Once strategies to overcome these are in place, Kegan and Leahy would argue it is necessary to then ask questions that revolve around the ‘Big Assumptions’. These may be things that are often taken for granted. Typically the questions to be asked here are:
* What would happen if I do nothing at all?
* If I could achieve this change, can I visualise what my life would be like?
* If I change my context slightly, does this address my ‘Big Assumptions’, ‘Competing Commitments’ and ‘Hidden Commitments’, my big worries?
The ‘Immunity to Change’ worksheet can be found at the Harvard Extension School Website. Go to: http://www.extension.harvard.edu/sites/extension.harvard.edu/files/atoms/files/ext_immunity_map_0.pdf
Having worked through this process, the development of a ‘Personal Plan’ is a simple, concise way to put the personal change agenda into action. This author uses a very simple matrix ‘Personal Plan’ (See Below). A good ‘Personal Plan’ has the power to give direction to life, to that which you are passionate about and as a result, can truly be transformative.
The plan once developed needs to be reviewed two to three times a year. The key is to not overdo or be overly ambitious in the personal change agenda. One to two, certainly no more than three items per area is more than sufficient. The areas of focus are:
* Family and Friends (notice the use of the personal pronoun ‘We’. This item is first because at the end of the day, we all belong to a family and often rely on our family for support, for physical, emotional and perhaps even spiritual nourishment).
* Health and Well-Being (Looking after yourself is essential and note that Well-Being is not simply the absence of illness but includes how you genuinely feel about yourself and your life).

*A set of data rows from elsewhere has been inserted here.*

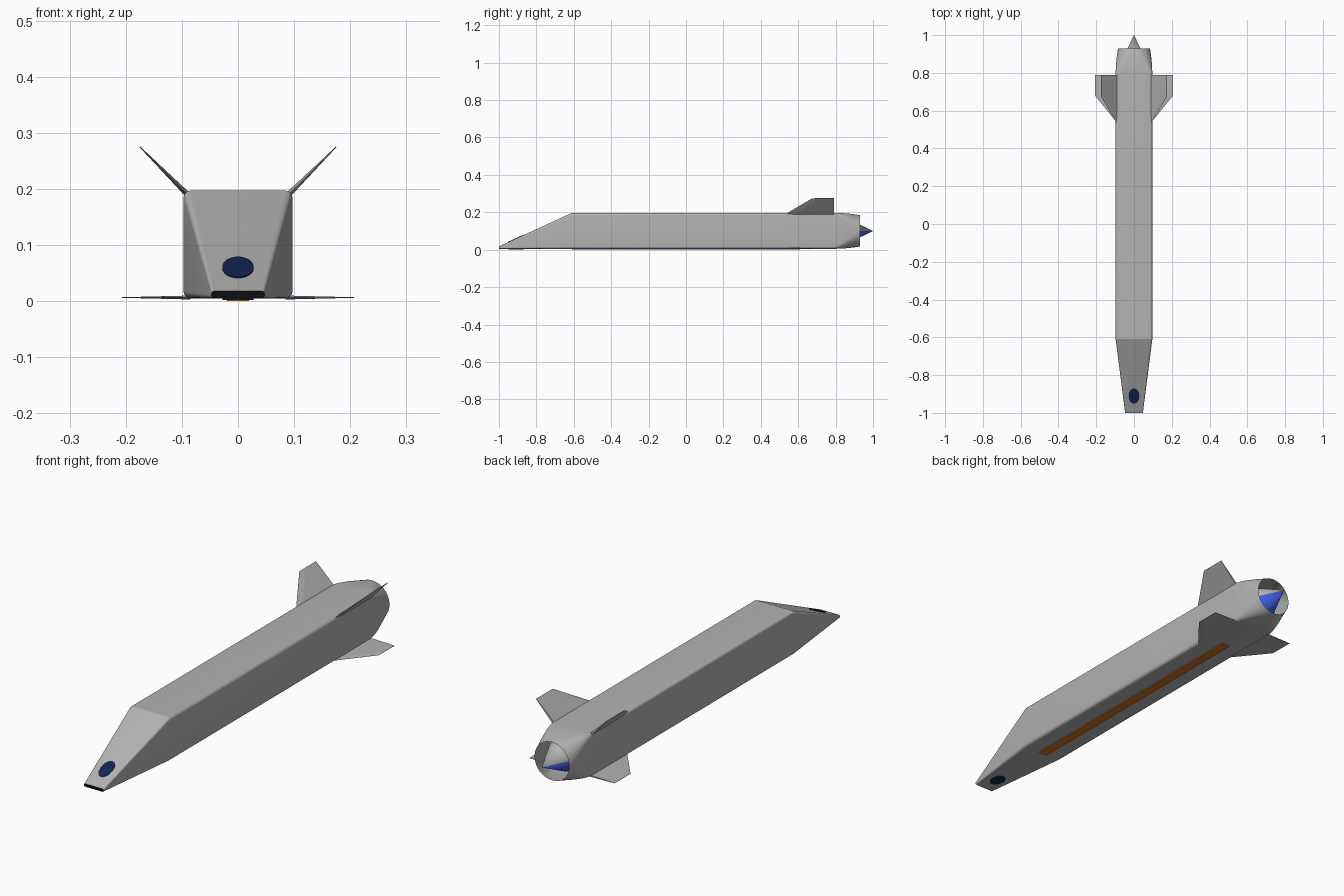
import bpy, bmesh, math
from mathutils import Vector

if "Cube" in bpy.data.objects:
    bpy.data.objects.remove(bpy.data.objects["Cube"])


def material(name, rgb):
    m = bpy.data.materials.new(name)
    m.diffuse_color = (*rgb, 1)
    m.use_nodes = True
    m.node_tree.nodes["Principled BSDF"].inputs["Base Color"].default_value = m.diffuse_color
    return m


GREY = material("body grey", (0.45, 0.45, 0.45))
BLACK = material("nose tip black", (0.004, 0.004, 0.004))
NAVY = material("sensor navy", (0.006, 0.02, 0.085))
ORANGE = material("strip orange", (0.60, 0.17, 0.02))
BLUE = material("exhaust blue", (0.06, 0.12, 0.85))


def finish(name, bm, mats, smooth=True):
    me = bpy.data.meshes.new(name)
    bm.to_mesh(me)
    bm.free()
    ob = bpy.data.objects.new(name, me)
    bpy.context.collection.objects.link(ob)
    for m in mats:
        me.materials.append(m)
    if smooth:
        bpy.ops.object.select_all(action='DESELECT')
        ob.select_set(True)
        bpy.context.view_layer.objects.active = ob
        bpy.ops.object.shade_smooth_by_angle(angle=math.radians(20))
    return ob


def rounded_section(y, hw, z0, z1, r, seg=8):
    """Rounded rectangle in the xz plane, counter-clockwise seen from the front."""
    zc, hh = (z0 + z1) / 2, (z1 - z0) / 2
    pts = []
    for q, (sx, sz) in enumerate(((1, 1), (-1, 1), (-1, -1), (1, -1))):
        for i in range(seg + 1):
            a = math.pi / 2 * (q + i / seg)
            pts.append(Vector((sx * (hw - r) + r * math.cos(a), y,
                               zc + sz * (hh - r) + r * math.sin(a))))
    return pts


# Body: wedge nose, square middle, tail blending into an open round end
sections = [rounded_section(-1.0, 0.047, 0.005, 0.018, 0.005),
            rounded_section(-0.61, 0.097, 0.005, 0.197, 0.013)]
STEPS = 8
for i in range(STEPS + 1):
    t = i / STEPS
    half = 0.097 - 0.0125 * t ** 2
    r = 0.013 + (0.0835 - 0.013) * (t * t * (3 - 2 * t) + t) / 2
    sections.append(rounded_section(0.79 + 0.14 * t, half,
                                    0.101 - half + 0.001, 0.101 + half - 0.001, r))
bm = bmesh.new()
rings = [[bm.verts.new(p) for p in s] for s in sections]
for a, b in zip(rings, rings[1:]):
    for i in range(len(a)):
        j = (i + 1) % len(a)
        bm.faces.new((a[i], b[i], b[j], a[j]))
tip = bm.faces.new(rings[0])
tip.material_index = 1
bm.normal_update()
if tip.normal.y > 0:
    tip.normal_flip()
bmesh.ops.recalc_face_normals(bm, faces=bm.faces)
finish("missile_body", bm, [GREY, BLACK])

# Exhaust plug cone: grey above, blue below
bm = bmesh.new()
N = 32
apex = bm.verts.new((0, 1.0, 0.1))
base = [bm.verts.new((0.068 * math.cos(2 * math.pi * i / N), 0.86,
                      0.1 + 0.068 * math.sin(2 * math.pi * i / N))) for i in range(N)]
for i in range(N):
    f = bm.faces.new((apex, base[(i + 1) % N], base[i]))
    f.material_index = 1 if f.calc_center_median().z < 0.1 else 0
bm.normal_update()
for f in bm.faces:
    if f.normal.y < 0:
        f.normal_flip()
finish("exhaust_cone", bm, [GREY, BLUE])


# Tail fins: thick root tapering to a thin tip
def fin(name, root, out, span, y_root, y_tip, thick):
    out = Vector(out).normalized()
    side = Vector((-out.z, 0, out.x))
    root = Vector(root)

    def ring(d, y0, y1, h):
        c = root + out * d
        return [bm.verts.new(c + Vector((0, y, 0)) + side * s)
                for y, s in ((y0, 0), (y0 + 0.04, h), (y1, h), (y1, -h), (y0 + 0.04, -h))]

    bm = bmesh.new()
    a = ring(0, y_root, 0.79, thick)
    b = ring(span, y_tip, 0.79, thick * 0.15)
    for i in range(5):
        j = (i + 1) % 5
        bm.faces.new((a[i], a[j], b[j], b[i]))
    bm.faces.new(a)
    bm.faces.new(b)
    bmesh.ops.recalc_face_normals(bm, faces=bm.faces)
    finish(name, bm, [GREY], smooth=False)


for s, label in ((-1, "left"), (1, "right")):
    fin("upper_fin_" + label, (s * 0.089, 0, 0.189), (s, 0, 1), 0.1216, 0.53, 0.675, 0.005)
    fin("lower_fin_" + label, (s * 0.085, 0, 0.0065), (s, 0, 0), 0.122, 0.53, 0.68, 0.0035)


# Oval sensor windows on the nose slope and the underside
def oval_plate(name, centre, tilt, ry):
    bm = bmesh.new()
    bmesh.ops.create_cone(bm, cap_ends=True, segments=32, radius1=1, radius2=1, depth=1)
    ob = finish(name, bm, [NAVY])
    ob.scale = (0.028, ry, 0.004)
    ob.rotation_euler = (tilt, 0, 0)
    ob.location = centre


slope = math.atan2(0.179, 0.39)
oval_plate("nose_window", (0, -0.91, 0.018 + 0.09 * 0.179 / 0.39), slope, 0.04 / math.cos(slope))
oval_plate("belly_window", (0, -0.91, 0.0045), 0, 0.04)

# Orange strip along the belly
bm = bmesh.new()
bmesh.ops.create_cube(bm, size=1)
for v in bm.verts:
    v.co = Vector((v.co.x * 0.04, v.co.y * 1.22, 0.003 + v.co.z * 0.006))
finish("belly_strip", bm, [ORANGE], smooth=False)
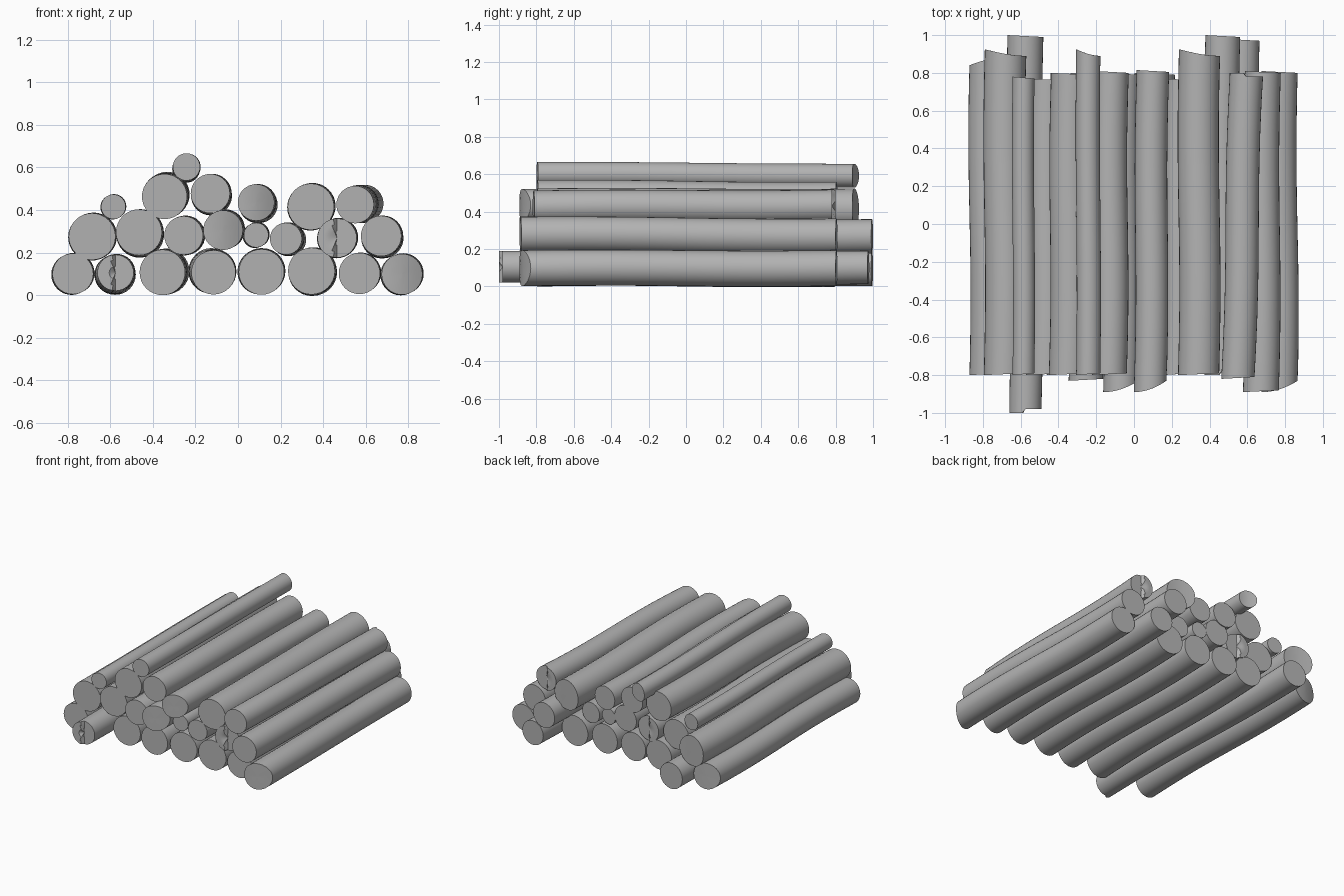
import bpy
import bmesh
import math
from mathutils import Vector

if "Cube" in bpy.data.objects:
    bpy.data.objects.remove(bpy.data.objects["Cube"], do_unlink=True)

# One plain wood-grey colour for the whole pile
grey = bpy.data.materials.new("log_grey")
grey.use_nodes = True
colour = (0.45, 0.45, 0.45, 1)
grey.diffuse_color = colour
grey.node_tree.nodes["Principled BSDF"].inputs["Base Color"].default_value = colour

SIDES = 32
SPANS = 10


def cut_depth(style, u):
    """How far the sawn end is set back at sideways position u (-1 left, 1 right)."""
    if style == "scoop":
        return 0.06 * ((u + 1) / 2) ** 2
    if style == "slant":
        return 0.035 * math.sin((u + 1) * math.pi / 4)
    if style == "reverse":
        return 0.04 * ((1 - u) / 2) ** 2
    if style == "step":
        return 0.02 if u > -0.1 else 0.0
    return 0.005 * (u + 1)


def log(name, x, z, r, front=-0.8, back=0.8, drift=(0, 0), bend=0.006,
        taper=1.0, front_cut="flat", back_cut="flat"):
    """A slightly bent, tapering log along y with shaped sawn ends."""
    # Each station: position along the log, fraction of radius
    stations = [(0, f) for f in (0.02, 0.35, 0.7)]
    stations += [(i / SPANS, 1) for i in range(SPANS + 1)]
    stations += [(1, f) for f in (0.7, 0.35, 0.02)]
    bm = bmesh.new()
    rings = []
    for t, fraction in stations:
        wave = bend * math.sin(t * math.pi * 2)
        cx = x + drift[0] * t + wave
        cz = z + drift[1] * t + wave / 2
        radius = r * (1 + (taper - 1) * t) * fraction
        ring = []
        for s in range(SIDES):
            a = s * math.tau / SIDES
            u = math.cos(a) * fraction
            y = front + (back - front) * t
            if t == 0:
                y += cut_depth(front_cut, u)
            elif t == 1:
                y -= cut_depth(back_cut, u)
            ring.append(bm.verts.new(Vector((cx + radius * math.cos(a), y,
                                             cz + radius * math.sin(a)))))
        rings.append(ring)
    for a, b in zip(rings, rings[1:]):
        for s in range(SIDES):
            n = (s + 1) % SIDES
            bm.faces.new((a[s], a[n], b[n], b[s]))
    bm.faces.new(rings[0])
    bm.faces.new(rings[-1])
    bmesh.ops.recalc_face_normals(bm, faces=bm.faces)
    mesh = bpy.data.meshes.new(name)
    bm.to_mesh(mesh)
    bm.free()
    mesh.materials.append(grey)
    obj = bpy.data.objects.new(name, mesh)
    bpy.context.collection.objects.link(obj)
    bpy.ops.object.select_all(action="DESELECT")
    obj.select_set(True)
    bpy.context.view_layer.objects.active = obj
    bpy.ops.object.shade_smooth_by_angle(angle=math.radians(35))


# Bottom row, resting on the ground
log("bottom_log_far_right", -0.775, 0.1, 0.096, back=0.88, back_cut="reverse")
log("bottom_log_long", -0.575, 0.105, 0.085, front=-1, back=1, drift=(0, -0.008),
    taper=1.12, front_cut="step")
log("bottom_log_right", -0.355, 0.107, 0.107, drift=(0.02, 0.005))
log("bottom_log_mid_right", -0.115, 0.107, 0.104, front=-0.82, drift=(-0.01, 0.01))
log("bottom_log_middle", 0.11, 0.109, 0.107, drift=(0, 0.005))
log("bottom_log_mid_left", 0.345, 0.113, 0.11, drift=(0.01, -0.005))
log("bottom_log_left", 0.57, 0.102, 0.097, back=0.98, drift=(0.005, 0), taper=0.92)
log("bottom_log_far_left", 0.77, 0.098, 0.096, front=-0.89, back=0.81,
    front_cut="scoop")

# Second row
log("second_log_far_right", -0.685, 0.275, 0.11, back=0.925, back_cut="slant",
    drift=(0.005, 0))
log("second_log_right", -0.465, 0.295, 0.108, back=0.77, drift=(0.01, -0.01))
log("second_log_mid_right", -0.255, 0.28, 0.091, front=-0.83, drift=(0.01, 0),
    back_cut="step")
log("second_log_middle", -0.07, 0.305, 0.093, front=-0.89, drift=(0.01, 0.005),
    front_cut="scoop")
log("second_log_thin", 0.085, 0.282, 0.058, back=0.79)
log("second_log_mid_left", 0.225, 0.265, 0.075, back=0.77, drift=(0.02, -0.005))
log("second_log_long", 0.465, 0.268, 0.092, back=1, drift=(0.005, 0),
    front_cut="step")
log("second_log_left", 0.672, 0.278, 0.095, front=-0.89, back=0.81,
    drift=(0.01, -0.01))

# Third row
log("third_log_thin", -0.585, 0.415, 0.058, back=0.78, bend=0.003)
log("third_log_right", -0.345, 0.463, 0.106, drift=(0.012, 0.01))
log("third_log_mid_right", -0.13, 0.477, 0.092, back=0.81, drift=(0.01, -0.01))
log("third_log_middle", 0.085, 0.435, 0.086, front=-0.89, back=0.815,
    drift=(0.015, -0.01), front_cut="scoop")
log("third_log_mid_left", 0.342, 0.415, 0.109, back=0.925, drift=(0.005, 0),
    back_cut="slant")
log("third_log_left", 0.55, 0.425, 0.088, front=-0.82, drift=(0.045, 0.005),
    back_cut="step")

# Single log on top
log("top_log", -0.242, 0.602, 0.064, back=0.925, drift=(0, -0.01), bend=0.003,
    back_cut="slant")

* Study (Formal and Informal) (Life should be full of life-long learning opportunities. These may be formal opportunities, such as a Certificate, Diploma or Degree. It may include informal learning opportunities, such as reading this article, travel, conferences and the like).
* Career (Obviously linked to study but includes career goals, short term, mid-term and long term).
* Wealth Creation (One of the purposes of work is to ensure you have enough money to be financially independent and thus retire if you wish. With careful planning and proper advice from well qualified financial professionals, you can create a better financial world for yourself)
* Inner-Life and Well-Being (This is the ultimate question. How will you look after your internal life. Will you engage in meditation or journal writing? Are there books or short courses that could help you learn more about you? How do you hone the art of ‘aloneness’, spending quality time with yourself versus loneliness which is often not a friend to well-being?).
This plan can easily be used with a ‘Vision Board’. For someone in a relationship, completing the personal plan independent of each other and then sharing your plan with your partner has many advantages. Firstly, it allows your partner a closer look at your world and secondly, allows for discernment as to how you might support your partner. Thirdly, it allows the couple to discern where the common ground lies in the two plans and may even lead to the construction of a ‘Joint Plan’.
If you have ever wondered how some people just seem to live constantly in the ‘magic of life’, consider that they have given thought to what they are passionate about in life, overcome their ‘Immunity to Change’ and developed a ‘Personal Plan’ which is revised throughout the year and rewritten annually. In short, they have a plan! What will yours be?